Start of Block
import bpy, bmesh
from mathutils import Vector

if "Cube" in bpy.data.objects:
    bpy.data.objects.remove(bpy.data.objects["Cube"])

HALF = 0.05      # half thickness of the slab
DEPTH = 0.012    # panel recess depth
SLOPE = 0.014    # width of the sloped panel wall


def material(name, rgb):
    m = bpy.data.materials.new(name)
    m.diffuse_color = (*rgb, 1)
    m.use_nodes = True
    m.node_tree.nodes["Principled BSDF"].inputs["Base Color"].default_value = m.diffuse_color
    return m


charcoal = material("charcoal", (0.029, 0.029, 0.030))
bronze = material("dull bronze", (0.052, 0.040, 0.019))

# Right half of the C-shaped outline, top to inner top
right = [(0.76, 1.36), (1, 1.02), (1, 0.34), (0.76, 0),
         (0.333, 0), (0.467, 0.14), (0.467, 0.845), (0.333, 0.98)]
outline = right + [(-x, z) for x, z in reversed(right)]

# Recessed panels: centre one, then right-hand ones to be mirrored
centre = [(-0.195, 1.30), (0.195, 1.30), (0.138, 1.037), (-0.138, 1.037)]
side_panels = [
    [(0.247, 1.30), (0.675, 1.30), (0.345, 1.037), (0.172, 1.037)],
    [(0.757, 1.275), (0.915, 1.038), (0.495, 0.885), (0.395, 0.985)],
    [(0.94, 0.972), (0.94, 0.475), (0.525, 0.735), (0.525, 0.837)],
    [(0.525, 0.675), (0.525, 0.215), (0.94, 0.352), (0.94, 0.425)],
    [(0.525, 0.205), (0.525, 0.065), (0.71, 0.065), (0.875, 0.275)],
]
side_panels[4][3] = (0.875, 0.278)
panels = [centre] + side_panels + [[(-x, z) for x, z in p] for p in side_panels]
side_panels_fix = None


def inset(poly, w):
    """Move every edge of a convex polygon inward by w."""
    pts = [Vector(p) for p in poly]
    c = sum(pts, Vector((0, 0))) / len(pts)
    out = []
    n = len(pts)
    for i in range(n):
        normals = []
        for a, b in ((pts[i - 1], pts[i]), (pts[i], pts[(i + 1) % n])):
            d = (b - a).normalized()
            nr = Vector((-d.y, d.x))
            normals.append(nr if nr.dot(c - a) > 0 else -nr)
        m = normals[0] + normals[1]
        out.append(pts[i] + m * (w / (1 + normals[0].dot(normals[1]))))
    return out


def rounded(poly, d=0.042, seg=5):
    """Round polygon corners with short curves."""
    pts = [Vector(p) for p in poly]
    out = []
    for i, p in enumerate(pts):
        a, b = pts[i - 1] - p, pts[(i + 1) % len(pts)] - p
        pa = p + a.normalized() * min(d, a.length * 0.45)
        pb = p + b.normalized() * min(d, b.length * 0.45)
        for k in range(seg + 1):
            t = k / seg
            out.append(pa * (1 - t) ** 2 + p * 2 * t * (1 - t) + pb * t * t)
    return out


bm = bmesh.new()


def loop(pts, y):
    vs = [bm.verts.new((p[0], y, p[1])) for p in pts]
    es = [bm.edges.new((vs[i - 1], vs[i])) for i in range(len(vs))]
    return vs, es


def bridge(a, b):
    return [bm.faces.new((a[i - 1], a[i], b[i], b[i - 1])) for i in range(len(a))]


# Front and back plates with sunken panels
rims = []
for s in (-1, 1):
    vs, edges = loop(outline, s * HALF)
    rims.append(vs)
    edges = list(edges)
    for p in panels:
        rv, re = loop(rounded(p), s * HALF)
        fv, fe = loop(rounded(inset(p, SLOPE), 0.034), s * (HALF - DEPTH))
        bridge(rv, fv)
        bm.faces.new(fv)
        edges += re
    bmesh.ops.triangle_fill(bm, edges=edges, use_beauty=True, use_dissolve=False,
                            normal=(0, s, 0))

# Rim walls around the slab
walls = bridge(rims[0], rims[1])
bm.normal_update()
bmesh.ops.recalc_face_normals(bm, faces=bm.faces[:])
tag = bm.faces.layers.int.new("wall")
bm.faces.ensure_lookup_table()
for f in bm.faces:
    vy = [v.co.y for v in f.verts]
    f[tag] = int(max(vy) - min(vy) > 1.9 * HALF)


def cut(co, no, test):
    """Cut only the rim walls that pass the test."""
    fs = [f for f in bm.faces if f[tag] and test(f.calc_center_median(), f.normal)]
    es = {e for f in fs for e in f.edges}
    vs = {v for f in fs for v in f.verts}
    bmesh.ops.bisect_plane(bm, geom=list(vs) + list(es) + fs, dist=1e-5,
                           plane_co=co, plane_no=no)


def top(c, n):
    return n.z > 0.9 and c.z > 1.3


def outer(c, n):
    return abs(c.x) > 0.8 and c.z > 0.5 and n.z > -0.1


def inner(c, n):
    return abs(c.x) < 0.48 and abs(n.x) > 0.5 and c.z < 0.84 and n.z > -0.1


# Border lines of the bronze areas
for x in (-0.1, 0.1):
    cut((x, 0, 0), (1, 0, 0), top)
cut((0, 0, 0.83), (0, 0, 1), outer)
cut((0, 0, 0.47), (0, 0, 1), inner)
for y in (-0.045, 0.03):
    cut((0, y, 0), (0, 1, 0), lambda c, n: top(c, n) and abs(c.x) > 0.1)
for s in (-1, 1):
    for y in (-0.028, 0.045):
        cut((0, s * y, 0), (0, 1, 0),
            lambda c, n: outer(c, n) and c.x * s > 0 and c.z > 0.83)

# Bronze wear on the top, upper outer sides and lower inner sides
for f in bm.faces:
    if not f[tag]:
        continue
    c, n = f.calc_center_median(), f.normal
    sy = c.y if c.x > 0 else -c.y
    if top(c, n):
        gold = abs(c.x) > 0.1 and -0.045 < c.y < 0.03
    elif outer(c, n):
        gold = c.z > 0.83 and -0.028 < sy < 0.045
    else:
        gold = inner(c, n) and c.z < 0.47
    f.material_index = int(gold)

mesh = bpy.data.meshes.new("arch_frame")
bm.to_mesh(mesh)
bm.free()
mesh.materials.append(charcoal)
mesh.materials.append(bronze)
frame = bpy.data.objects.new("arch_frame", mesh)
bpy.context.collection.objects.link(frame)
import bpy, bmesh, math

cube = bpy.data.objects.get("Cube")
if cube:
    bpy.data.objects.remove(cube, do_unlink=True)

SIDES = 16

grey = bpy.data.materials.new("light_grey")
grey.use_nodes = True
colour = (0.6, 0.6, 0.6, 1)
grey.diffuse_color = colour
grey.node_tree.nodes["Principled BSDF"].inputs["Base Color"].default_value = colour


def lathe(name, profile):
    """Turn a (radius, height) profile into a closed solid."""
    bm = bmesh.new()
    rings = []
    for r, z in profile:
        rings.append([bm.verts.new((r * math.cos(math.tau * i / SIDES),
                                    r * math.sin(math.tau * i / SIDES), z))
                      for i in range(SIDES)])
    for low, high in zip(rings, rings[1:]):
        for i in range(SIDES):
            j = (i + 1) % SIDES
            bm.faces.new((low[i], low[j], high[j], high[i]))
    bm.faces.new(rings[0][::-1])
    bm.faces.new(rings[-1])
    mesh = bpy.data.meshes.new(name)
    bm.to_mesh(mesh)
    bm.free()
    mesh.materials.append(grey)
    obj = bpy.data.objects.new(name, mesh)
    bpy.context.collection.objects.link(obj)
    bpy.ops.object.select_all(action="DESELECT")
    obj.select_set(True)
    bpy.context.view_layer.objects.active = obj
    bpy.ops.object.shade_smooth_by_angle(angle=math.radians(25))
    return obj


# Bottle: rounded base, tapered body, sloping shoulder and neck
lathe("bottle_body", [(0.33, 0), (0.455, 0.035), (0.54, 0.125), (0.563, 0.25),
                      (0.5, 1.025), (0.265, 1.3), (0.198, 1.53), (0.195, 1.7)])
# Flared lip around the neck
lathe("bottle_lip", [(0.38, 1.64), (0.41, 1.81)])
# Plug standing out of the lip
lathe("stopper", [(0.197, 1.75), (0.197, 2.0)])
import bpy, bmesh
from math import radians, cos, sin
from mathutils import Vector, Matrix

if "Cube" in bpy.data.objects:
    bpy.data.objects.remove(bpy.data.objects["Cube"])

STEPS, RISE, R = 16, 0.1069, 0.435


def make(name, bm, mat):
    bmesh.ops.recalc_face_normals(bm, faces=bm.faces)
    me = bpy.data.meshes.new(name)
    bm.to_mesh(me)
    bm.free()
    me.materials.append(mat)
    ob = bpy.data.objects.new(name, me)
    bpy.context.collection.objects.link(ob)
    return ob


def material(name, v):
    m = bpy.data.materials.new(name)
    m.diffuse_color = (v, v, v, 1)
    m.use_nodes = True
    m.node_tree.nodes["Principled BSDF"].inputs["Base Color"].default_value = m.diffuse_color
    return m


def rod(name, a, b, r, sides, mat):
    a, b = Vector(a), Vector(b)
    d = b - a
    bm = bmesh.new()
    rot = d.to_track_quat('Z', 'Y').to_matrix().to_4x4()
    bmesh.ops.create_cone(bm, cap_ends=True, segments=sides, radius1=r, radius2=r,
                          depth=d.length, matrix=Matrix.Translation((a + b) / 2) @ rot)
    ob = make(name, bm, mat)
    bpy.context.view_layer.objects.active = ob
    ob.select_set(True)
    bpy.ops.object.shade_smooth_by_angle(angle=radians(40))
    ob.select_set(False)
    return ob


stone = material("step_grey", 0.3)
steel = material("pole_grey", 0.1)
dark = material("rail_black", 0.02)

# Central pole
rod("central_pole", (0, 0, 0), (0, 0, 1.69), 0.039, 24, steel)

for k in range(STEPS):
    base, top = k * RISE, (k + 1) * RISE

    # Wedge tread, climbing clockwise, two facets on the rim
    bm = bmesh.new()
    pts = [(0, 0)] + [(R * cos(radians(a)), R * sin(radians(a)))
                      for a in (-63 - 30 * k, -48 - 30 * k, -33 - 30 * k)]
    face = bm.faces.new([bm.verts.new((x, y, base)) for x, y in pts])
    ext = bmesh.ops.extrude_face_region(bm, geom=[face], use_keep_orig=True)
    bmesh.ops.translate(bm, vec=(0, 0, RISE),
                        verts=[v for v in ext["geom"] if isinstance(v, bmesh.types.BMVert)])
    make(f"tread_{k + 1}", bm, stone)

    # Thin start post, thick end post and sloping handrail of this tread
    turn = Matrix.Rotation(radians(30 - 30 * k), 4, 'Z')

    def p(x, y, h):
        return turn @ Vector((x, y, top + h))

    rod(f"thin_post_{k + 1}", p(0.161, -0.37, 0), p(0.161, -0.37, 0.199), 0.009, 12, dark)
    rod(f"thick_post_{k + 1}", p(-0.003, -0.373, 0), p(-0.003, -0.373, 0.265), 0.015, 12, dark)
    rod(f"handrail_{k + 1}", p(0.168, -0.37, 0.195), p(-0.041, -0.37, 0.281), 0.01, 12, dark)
End of Block
Would you please repeat exactly the lines above, starting at the line with "# Bronze wear" and stopping at the line with "# Plug standing out of the lip", both included?

# Bronze wear on the top, upper outer sides and lower inner sides
for f in bm.faces:
    if not f[tag]:
        continue
    c, n = f.calc_center_median(), f.normal
    sy = c.y if c.x > 0 else -c.y
    if top(c, n):
        gold = abs(c.x) > 0.1 and -0.045 < c.y < 0.03
    elif outer(c, n):
        gold = c.z > 0.83 and -0.028 < sy < 0.045
    else:
        gold = inner(c, n) and c.z < 0.47
    f.material_index = int(gold)

mesh = bpy.data.meshes.new("arch_frame")
bm.to_mesh(mesh)
bm.free()
mesh.materials.append(charcoal)
mesh.materials.append(bronze)
frame = bpy.data.objects.new("arch_frame", mesh)
bpy.context.collection.objects.link(frame)
import bpy, bmesh, math

cube = bpy.data.objects.get("Cube")
if cube:
    bpy.data.objects.remove(cube, do_unlink=True)

SIDES = 16

grey = bpy.data.materials.new("light_grey")
grey.use_nodes = True
colour = (0.6, 0.6, 0.6, 1)
grey.diffuse_color = colour
grey.node_tree.nodes["Principled BSDF"].inputs["Base Color"].default_value = colour


def lathe(name, profile):
    """Turn a (radius, height) profile into a closed solid."""
    bm = bmesh.new()
    rings = []
    for r, z in profile:
        rings.append([bm.verts.new((r * math.cos(math.tau * i / SIDES),
                                    r * math.sin(math.tau * i / SIDES), z))
                      for i in range(SIDES)])
    for low, high in zip(rings, rings[1:]):
        for i in range(SIDES):
            j = (i + 1) % SIDES
            bm.faces.new((low[i], low[j], high[j], high[i]))
    bm.faces.new(rings[0][::-1])
    bm.faces.new(rings[-1])
    mesh = bpy.data.meshes.new(name)
    bm.to_mesh(mesh)
    bm.free()
    mesh.materials.append(grey)
    obj = bpy.data.objects.new(name, mesh)
    bpy.context.collection.objects.link(obj)
    bpy.ops.object.select_all(action="DESELECT")
    obj.select_set(True)
    bpy.context.view_layer.objects.active = obj
    bpy.ops.object.shade_smooth_by_angle(angle=math.radians(25))
    return obj


# Bottle: rounded base, tapered body, sloping shoulder and neck
lathe("bottle_body", [(0.33, 0), (0.455, 0.035), (0.54, 0.125), (0.563, 0.25),
                      (0.5, 1.025), (0.265, 1.3), (0.198, 1.53), (0.195, 1.7)])
# Flared lip around the neck
lathe("bottle_lip", [(0.38, 1.64), (0.41, 1.81)])
# Plug standing out of the lip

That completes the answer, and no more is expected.